As we have seen demonstrated in the last few years, some of the most high-profile hate crimes, such as the 2016 murder of Khalid Jabara in Tulsa, Okla., and the 2017 murder of Heather Heyer in Charlottesville, Va., can go unreported in federal hate crime statistics. Mr. Jabara and Ms. Heyer were killed exactly one year apart, on August 12, and although their murders were prosecuted as hate crimes, they are not included in the existing national data.
Both Republican and Democratic members of Congress have raised these concerns about inaccuracies in federal hate crime statistics. Now is the time to act. The Jabara-Heyer NO HATE Act will improve our hate crime statistics and promote a better response to hate crime in our communities. Specifically, the bill would
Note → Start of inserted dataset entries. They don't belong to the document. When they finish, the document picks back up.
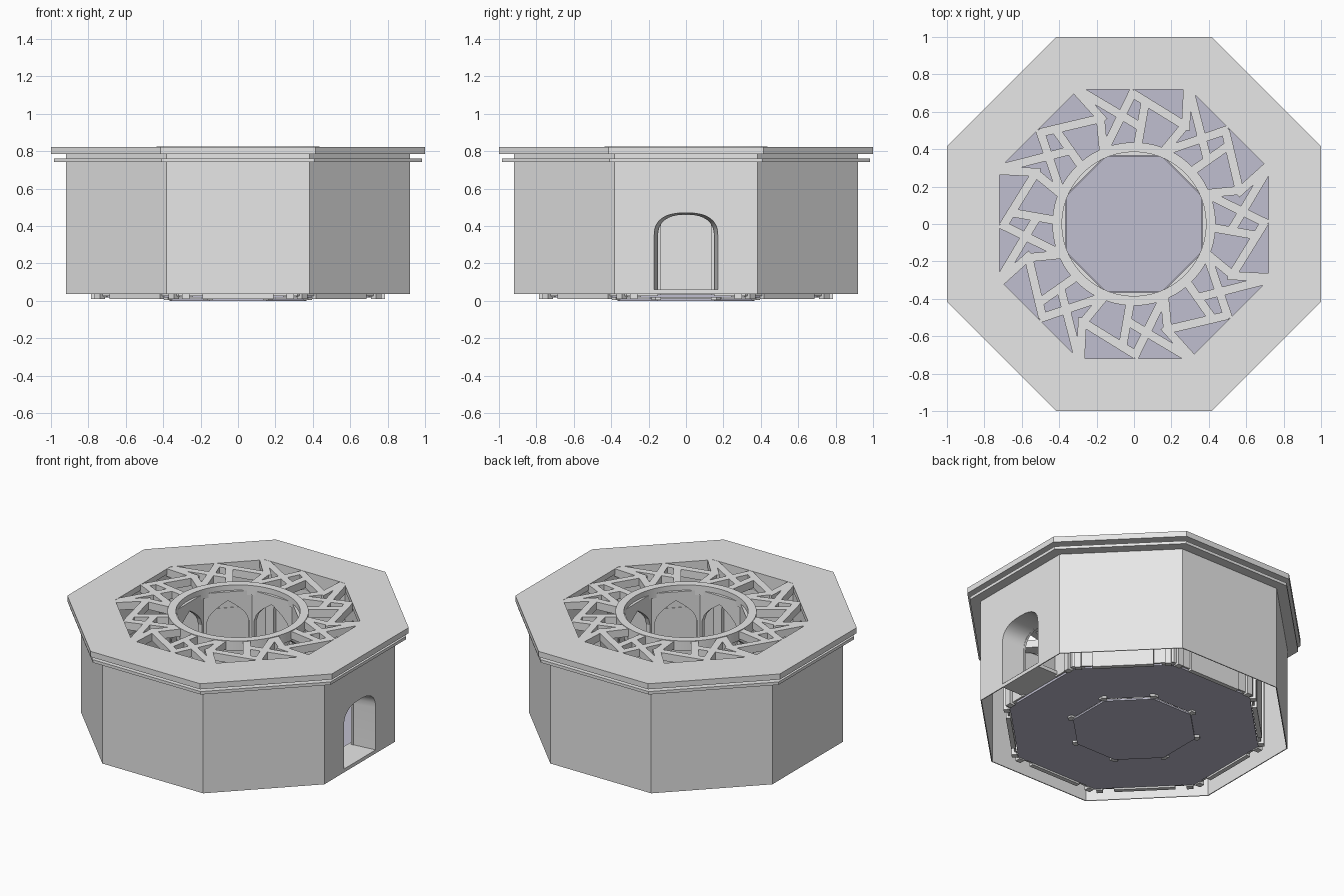
import bpy, bmesh, math
from mathutils import Vector

if "Cube" in bpy.data.objects:
    bpy.data.objects.remove(bpy.data.objects["Cube"])

T8 = math.tan(math.pi / 8)


def material(name, rgb):
    m = bpy.data.materials.new(name)
    m.diffuse_color = (*rgb, 1)
    m.use_nodes = True
    m.node_tree.nodes["Principled BSDF"].inputs["Base Color"].default_value = m.diffuse_color
    return m


STONE = material("pale stone", (0.8, 0.8, 0.8))
FLOOR = material("lavender floor", (0.53, 0.52, 0.63))


def finish(name, bm, mat, smooth=False):
    bmesh.ops.recalc_face_normals(bm, faces=bm.faces)
    me = bpy.data.meshes.new(name)
    bm.to_mesh(me)
    bm.free()
    me.materials.append(mat)
    ob = bpy.data.objects.new(name, me)
    bpy.context.collection.objects.link(ob)
    if smooth:
        bpy.context.view_layer.objects.active = ob
        ob.select_set(True)
        bpy.ops.object.shade_smooth_by_angle(angle=math.radians(35))
        ob.select_set(False)
    return ob


def side_point(k, u, v, z):
    """Point on side k: u clockwise along the side, v outwards."""
    a = k * math.pi / 4
    return Vector((v * math.cos(a) + u * math.sin(a),
                   v * math.sin(a) - u * math.cos(a), z))


def prism(bm, bottom, offset):
    """Solid from a list of points swept by an offset vector."""
    lo = [bm.verts.new(p) for p in bottom]
    hi = [bm.verts.new(p + offset) for p in bottom]
    n = len(lo)
    bm.faces.new(lo)
    bm.faces.new(hi[::-1])
    for i in range(n):
        bm.faces.new((lo[i], hi[i], hi[(i + 1) % n], lo[(i + 1) % n]))


def side_box(bm, k, u0, u1, v0, v1, z0, z1):
    prism(bm, [side_point(k, u, v, z0) for u, v in
               ((u0, v0), (u1, v0), (u1, v1), (u0, v1))], Vector((0, 0, z1 - z0)))


def ring(name, r_in, r_out, z0, z1, n=8, mat=STONE):
    """Flat ring with n sides; for octagons the radii are apothems."""
    bm = bmesh.new()
    f = 1 / math.cos(math.pi / 8) if n == 8 else 1
    profile = [(r_in, z0), (r_out, z0), (r_out, z1), (r_in, z1)]
    rows = []
    for i in range(n):
        a = (i + 0.5) * math.tau / n
        rows.append([bm.verts.new((r * f * math.cos(a), r * f * math.sin(a), z))
                     for r, z in profile])
    for i in range(n):
        p, q = rows[i], rows[(i + 1) % n]
        for j in range(4):
            bm.faces.new((p[j], q[j], q[(j + 1) % 4], p[(j + 1) % 4]))
    return finish(name, bm, mat, n > 8)


def plate(name, apo, z0, z1, mat):
    bm = bmesh.new()
    prism(bm, [side_point(k, apo * T8, apo, z0) for k in range(8)], Vector((0, 0, z1 - z0)))
    return finish(name, bm, mat)


def pointed(h, spring, apex, n=8):
    left = [(-h * (1 - s), spring + (apex - spring) * s ** 0.55)
            for s in (i / n for i in range(n + 1))]
    return left + [(-u, z) for u, z in left[-2::-1]]


def rounded(h, spring, apex, n=16):
    pts = []
    for i in range(n + 1):
        a = math.pi - math.pi * i / n
        c, s = math.cos(a), math.sin(a)
        pts.append((math.copysign(abs(c) ** 0.8, c) * h,
                    spring + (apex - spring) * abs(s) ** 0.8))
    return pts


def wall_panel(bm, k, apo, thick, z0, z1, arch=None):
    """One side of an octagon wall, with an optional arch; apo is the outer face."""
    w = apo * T8
    out = [(-w, z1), (-w, z0)]
    if arch:
        out += [(arch[0][0], z0)] + arch + [(arch[-1][0], z0)]
    out += [(w, z0), (w, z1)]
    off = side_point(k, 0, -thick, 0)
    prism(bm, [side_point(k, u, apo, z) for u, z in out], off)


# Outer shell with the doorway on the right side
bm = bmesh.new()
for k in range(8):
    wall_panel(bm, k, 0.92, 0.006, 0.035, 0.745,
               rounded(0.17, 0.35, 0.47) if k == 0 else None)
finish("outer_wall", bm, STONE)

# Inner blind wall
bm = bmesh.new()
for k in range(8):
    wall_panel(bm, k, 0.765, 0.012, 0.025, 0.79,
               rounded(0.15, 0.34, 0.46) if k == 0 else None)
finish("inner_wall", bm, STONE)

# Arched pilasters against the inner wall
bm = bmesh.new()
for k in range(8):
    wall_panel(bm, k, 0.755, 0.03, 0.02, 0.79, pointed(0.24, 0.5, 0.7))
finish("wall_arches", bm, STONE)

# Posts and niche panels that reach below the floor
bm = bmesh.new()
for k in range(8):
    for u in (-0.28, 0.28):
        side_box(bm, k, u - 0.02, u + 0.02, 0.745, 0.785, 0.01, 0.55)
    if k:
        side_box(bm, k, -0.19, 0.19, 0.75, 0.78, 0.01, 0.5)
finish("niche_posts_and_panels", bm, STONE)

# Arcade of slender columns under the roof ring
bm = bmesh.new()
for k in range(8):
    wall_panel(bm, k, 0.395, 0.03, 0.005, 0.79, pointed(0.135, 0.58, 0.73))
finish("inner_arcade", bm, STONE)

# Tapered doorway passage and its sill
bm = bmesh.new()
rows = []
for x, pts in ((0.92, rounded(0.17, 0.35, 0.47)), (0.75, rounded(0.15, 0.34, 0.46))):
    pts = [(pts[0][0], 0.06)] + pts + [(pts[-1][0], 0.06)]
    rows.append([bm.verts.new(side_point(0, u, x, z)) for u, z in pts])
n = len(rows[0])
for i in range(n):
    j = (i + 1) % n
    bm.faces.new((rows[0][i], rows[0][j], rows[1][j], rows[1][i]))
finish("door_passage", bm, STONE, True)

bm = bmesh.new()
side_box(bm, 0, -0.17, 0.17, 0.73, 0.92, 0.035, 0.059)
finish("door_sill", bm, STONE)

# Floors
ring("outer_floor", 0.36, 0.745, 0.018, 0.034, mat=FLOOR)
plate("central_floor", 0.365, 0.0, 0.012, FLOOR)

# Stepped cornice and roof rim
ring("lower_cornice", 0.87, 0.985, 0.742, 0.762)
ring("cornice_neck", 0.87, 0.92, 0.76, 0.79)
ring("roof_rim", 0.72, 1.0, 0.785, 0.823)

# Round roof opening
ring("roof_ring", 0.385, 0.437, 0.76, 0.826, n=64)

# Swirling lattice: bars in side coordinates, repeated on all sides
BARS = [((0.0, 0.715), (-0.15, 0.41)),
        ((-0.01, 0.70), (0.265, 0.53)),
        ((-0.31, 0.725), (0.035, 0.52)),
        ((0.288, 0.75), (0.275, 0.50)),
        ((0.275, 0.53), (0.16, 0.39)),
        ((0.06, 0.65), (0.02, 0.42))]
bm = bmesh.new()
for k in range(8):
    for p, q in BARS:
        p, q = Vector(p), Vector(q)
        d = (q - p).normalized() * 0.023
        s = Vector((-d.y, d.x))
        quad = [p + s, q + s, q - s, p - s]
        prism(bm, [side_point(k, c.x, c.y, 0.77) for c in quad], Vector((0, 0, 0.052)))
finish("roof_lattice", bm, STONE)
- Help law enforcement agencies transition to a modernized form of crime reporting, provide grants for state-run hate crime hotlines;
- Encourage law enforcement agencies to adopt policies and programs that would improve reporting, to include effective engagement with communities targeted for hate and hate crimes training for personnel;
- Require DOJ to conduct research on hate crime reporting and data collection;
- Allow courts to require certain hate crime offenders to participate in community service or education programs as a condition of supervised release.
These provisions would address the many factors that contribute to inaccuracies in the existing federal hate crime statistics. Furthermore, they would improve the response to hate crime within law enforcement and the criminal-legal system, and reduce barriers to receiving support or assistance that many hate crime victims experience. Money that has already been authorized to DOJ can be reappropriated to fund these provisions.
Passage of the COVID-19 Hate Crimes Act (S.937) and the Jabara-Heyer NO HATE Act (S.2043, H.R.3545) is a critical step to ensure the U.S. justice system has the people and resources to effectively account for and mitigate hate crimes. We strongly urge you to vote “YES” on S.937 and S.2043.
For more information, please contact Joanne Lin 202/281-0017 or [email protected].
Advocacy and Government Affairs
Amnesty International USA